- From: Michael Eager <eager at eagerm dot com>
- To: Chen Gang <gang dot chen dot 5i5j at gmail dot com>, Mike Stump <mikestump at comcast dot net>
- Cc: Jeff Law <law at redhat dot com>, davem at redhat dot com, gcc-patches List <gcc-patches at gcc dot gnu dot org>
- Date: Sun, 26 Oct 2014 11:22:59 -0700
- Subject: Re: [PATCH] microblaze: microblaze.md: Use 'SI' instead of 'VOID' for operand 1 of 'call_value_intern'
- Authentication-results: sourceware.org; auth=none
- References: <bekwguasixaphab5pghrhbxp dot 1411603920412 at email dot android dot com> <544673D6 dot 7020607 at gmail dot com> <544709B8 dot 7080707 at gmail dot com> <544CCEC0 dot 50406 at gmail dot com>
On 10/26/14 03:36, Chen Gang wrote:
On 10/22/2014 09:34 AM, Chen Gang wrote:
Yes, if you want to test on a target, you will need a target. You can either have a simulator (see binutils and sim/* for an example of how to write one) or target hardware in some form.

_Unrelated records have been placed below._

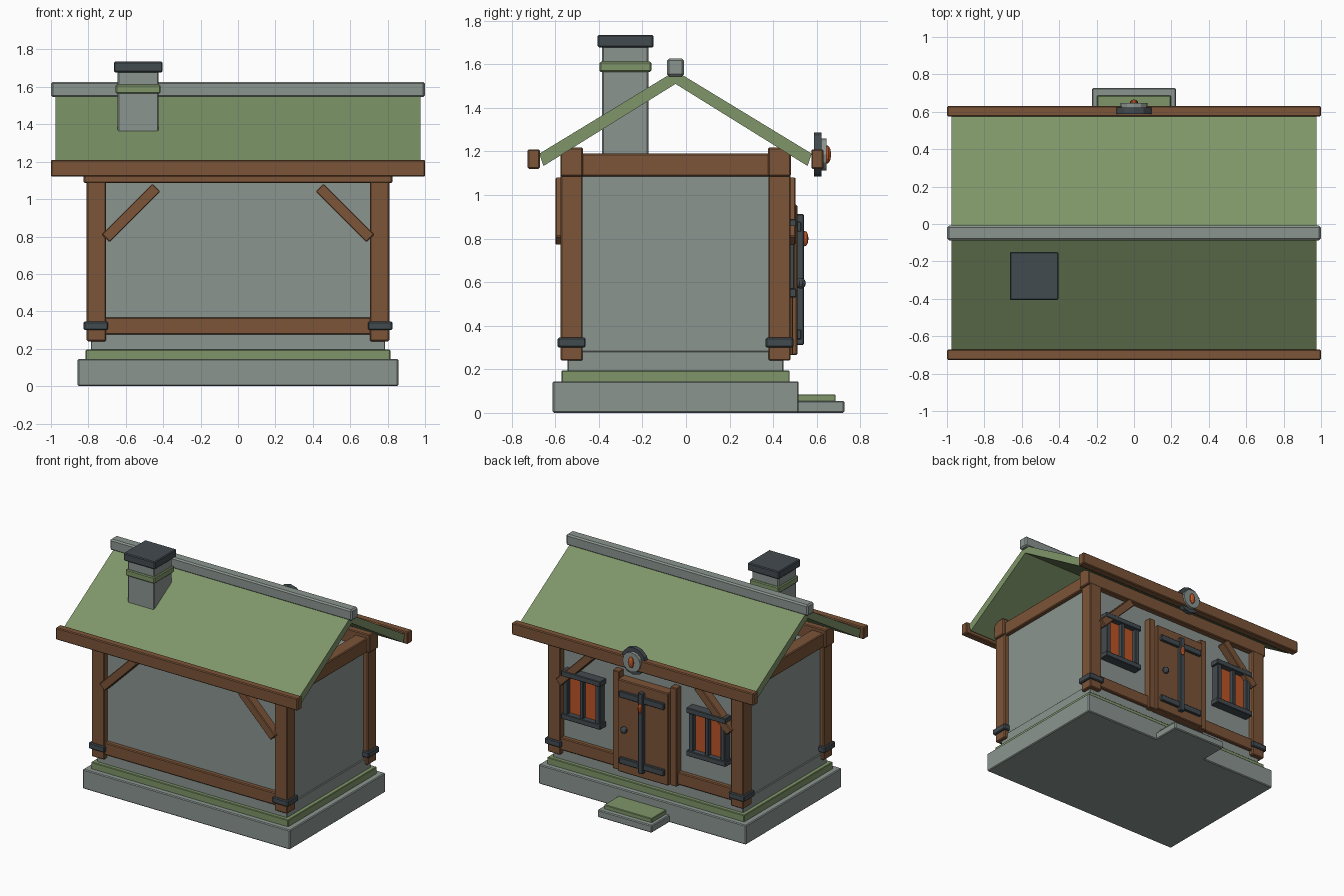
import bpy, bmesh, math
from mathutils import Matrix, Vector

if "Cube" in bpy.data.objects:
    bpy.data.objects.remove(bpy.data.objects["Cube"])


def material(name, rgb):
    m = bpy.data.materials.new(name)
    m.diffuse_color = (*rgb, 1)
    m.use_nodes = True
    m.node_tree.nodes["Principled BSDF"].inputs["Base Color"].default_value = m.diffuse_color
    return m


STONE = material("stone", (.26, .30, .28))
MOSS = material("moss", (.21, .30, .14))
WOOD = material("wood", (.20, .09, .04))
IRON = material("iron", (.055, .07, .08))
GLOW = material("amber", (.50, .09, .02))
CY = -0.048  # centre line of the house body


def finish(name, bm, mat, bevel=0):
    if bevel:
        bmesh.ops.bevel(bm, geom=bm.edges[:], offset=bevel, segments=1, affect='EDGES', profile=.5)
    bmesh.ops.recalc_face_normals(bm, faces=bm.faces[:])
    me = bpy.data.meshes.new(name)
    bm.to_mesh(me)
    bm.free()
    me.materials.append(mat)
    ob = bpy.data.objects.new(name, me)
    bpy.context.collection.objects.link(ob)
    return ob


def box(name, x, y, z, mat, bevel=.006, turn=0):
    """Bevelled box from (min, max) ranges, optionally turned about its own y axis."""
    bm = bmesh.new()
    bmesh.ops.create_cube(bm, size=1)
    bmesh.ops.scale(bm, vec=(x[1] - x[0], y[1] - y[0], z[1] - z[0]), verts=bm.verts)
    ob = finish(name, bm, mat, bevel)
    ob.rotation_euler.y = turn
    ob.location = [(r[0] + r[1]) / 2 for r in (x, y, z)]
    return ob


def disc(name, x, z, radius, y0, y1, mat, sides=12):
    """Flat cylinder whose axis runs along y."""
    bm = bmesh.new()
    bmesh.ops.create_cone(bm, cap_ends=True, segments=sides, radius1=radius, radius2=radius,
                          depth=y1 - y0, matrix=Matrix.Rotation(math.pi / 2, 4, 'X'))
    ob = finish(name, bm, mat)
    ob.location = (x, (y0 + y1) / 2, z)
    return ob


def gem(name, loc, size, mat):
    bm = bmesh.new()
    bmesh.ops.create_uvsphere(bm, u_segments=10, v_segments=6, radius=1)
    bmesh.ops.scale(bm, vec=size, verts=bm.verts)
    ob = finish(name, bm, mat)
    ob.location = loc
    return ob


def span(c, h):
    return (c - h, c + h)


# Foundation, moss course, plinth, walls and doorstep
box("foundation", (-.857, .857), (-.612, .517), (0, .145), STONE)
box("foundation_moss", (-.815, .815), (-.571, .476), (.14, .195), MOSS, .004)
box("plinth", (-.785, .785), (-.543, .447), (.19, .282), STONE, .003)
box("walls", (-.775, .775), (-.533, .437), (.28, 1.12), STONE, .003)
box("doorstep", (-.225, .225), (.48, .727), (0, .055), STONE)
box("doorstep_moss", (-.197, .197), (.50, .687), (.05, .085), MOSS, .004)

# Timber frame on both long sides
for side, end in ((-1, "front"), (1, "back")):
    yc = CY + side * .477
    box(end + "_top_beam", (-.825, .825), span(yc, .052), (1.085, 1.218), WOOD)
    for sx, lr in ((-1, "left"), (1, "right")):
        tag = end + "_" + lr
        box(tag + "_post", span(sx * .757, .052), span(yc, .051), (.24, 1.20), WOOD)
        box(tag + "_post_strap", span(sx * .76, .065), span(yc, .064), (.30, .345), IRON)
        box(tag + "_brace", span(sx * .572, .192), span(yc + side * .04, .034), span(.926, .03),
            WOOD, .005, turn=sx * math.radians(45))
    pieces = [(-.72, .72)] if side < 0 else [(-.72, -.22), (.22, .72)]
    for x in pieces:
        box(end + "_sill_beam", x, span(yc, .042), (.275, .368), WOOD)
for sx, lr in ((-1, "left"), (1, "right")):
    box(lr + "_tie_beam", span(sx * .755, .05), (-.56, .465), (1.085, 1.19), WOOD)

# Roof slopes from a slanted profile, plus eave beams and ridge cap
for side, end in ((-1, "front"), (1, "back")):
    prof = [(0, 1.57), (.625, 1.19), (.607, 1.135), (.60, 1.137), (0, 1.51)]
    bm = bmesh.new()
    face = bm.faces.new([bm.verts.new((-.975, CY + side * y, z)) for y, z in prof])
    ext = bmesh.ops.extrude_face_region(bm, geom=[face])
    bmesh.ops.translate(bm, vec=(1.95, 0, 0),
                        verts=[v for v in ext["geom"] if isinstance(v, bmesh.types.BMVert)])
    if face.is_valid and len(face.link_faces if hasattr(face, "link_faces") else []) == 0 \
            and not any(f is not face and abs(f.calc_center_median().x + .975) < 1e-4
                        for f in bm.faces) and face not in bm.faces[:]:
        bm.faces.new(face.verts)
    finish(end + "_roof_slope", bm, MOSS)
    box(end + "_eave_beam", (-1, 1), span(CY + side * .651, .028), (1.12, 1.21), WOOD)
box("ridge_cap", (-1, 1), span(CY, .039), (1.545, 1.627), STONE, .01)

# Chimney
box("chimney_stack", (-.643, -.425), (-.385, -.172), (1.12, 1.685), STONE)
box("chimney_moss", (-.654, -.414), (-.397, -.159), (1.565, 1.612), MOSS)
box("chimney_cap", (-.664, -.404), (-.406, -.149), (1.678, 1.735), IRON)

# Round emblem plate on the back eave
disc("plate_rim", 0, 1.186, .101, .588, .622, IRON)
disc("plate_face", 0, 1.186, .073, .60, .646, STONE)
gem("plate_gem", (0, .648, 1.186), (.022, .018, .042), GLOW)

# Door with jambs and ironwork
box("door", (-.21, .21), (.42, .511), (.265, .956), WOOD)
for sx, lr in ((-1, "left"), (1, "right")):
    box(lr + "_door_jamb", span(sx * .238, .027), (.42, .49), (.265, 1.0), WOOD, .004)
for z, tag in ((.36, "lower"), (.855, "upper")):
    box(tag + "_door_strap", span(0, .185), (.50, .53), span(z, .023), IRON, .004)
box("door_bar", span(0, .02), (.50, .541), (.312, .912), IRON, .004)
gem("door_gem", (0, .545, .80), (.016, .017, .036), GLOW)
gem("door_knob", (.145, .527, .595), (.025, .023, .025), IRON)

# Windows either side of the door
for sx, lr in ((-1, "left"), (1, "right")):
    xc = sx * .518
    box(lr + "_window_pane", span(xc, .145), (.42, .465), (.545, .875), GLOW, 0)
    for z in (.55, .87):
        box(lr + "_window_rail", span(xc, .163), (.43, .507), span(z, .02), IRON, .004)
    for dx, w in ((-.132, .018), (0, .014), (.132, .018)):
        box(lr + "_window_stile", span(xc + dx, w), (.43, .497), (.545, .875), IRON, .004)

After tried 'sim', I found the root cause is microblaze sim does not
support '--sysroot', which is the environments for shared libraries and
system calls (need load microblaze kernel).
- microblaze can successfully execute simple programs which has no
glibc and no system call.
- In upstream master branch of binutils, for microblaze sim, it has no
related testsuite for sim in binutils, neither support '--sysroot',
neither support function stack, startup parameters, and environments.
- After hard code the default stack in sim, it can start the '-static'
program with glibc, but stop at uname() which will use system call.
So I want to consult: at present, can we let microblaze sim run 'normal'
programs (have glibc, and use system call)?
Microblaze-sim provides basic instruction set architecture and memory simulation.
There is no operating system support. (It's also quite old. I'm not sure
which version of the MB architecture it models, but it is not recent.)
Microblaze-sim is not a full system simulator, like QEMU. To be able to
run a program which requires glibc, you need to be able to boot a full Linux
image on the simulator, which microblaze-sim cannot do. QEMU models an
entire processor and can boot a Linux image.
Michael Eager email@example.com
1960 Park Blvd., Palo Alto, CA 94306 650-325-8077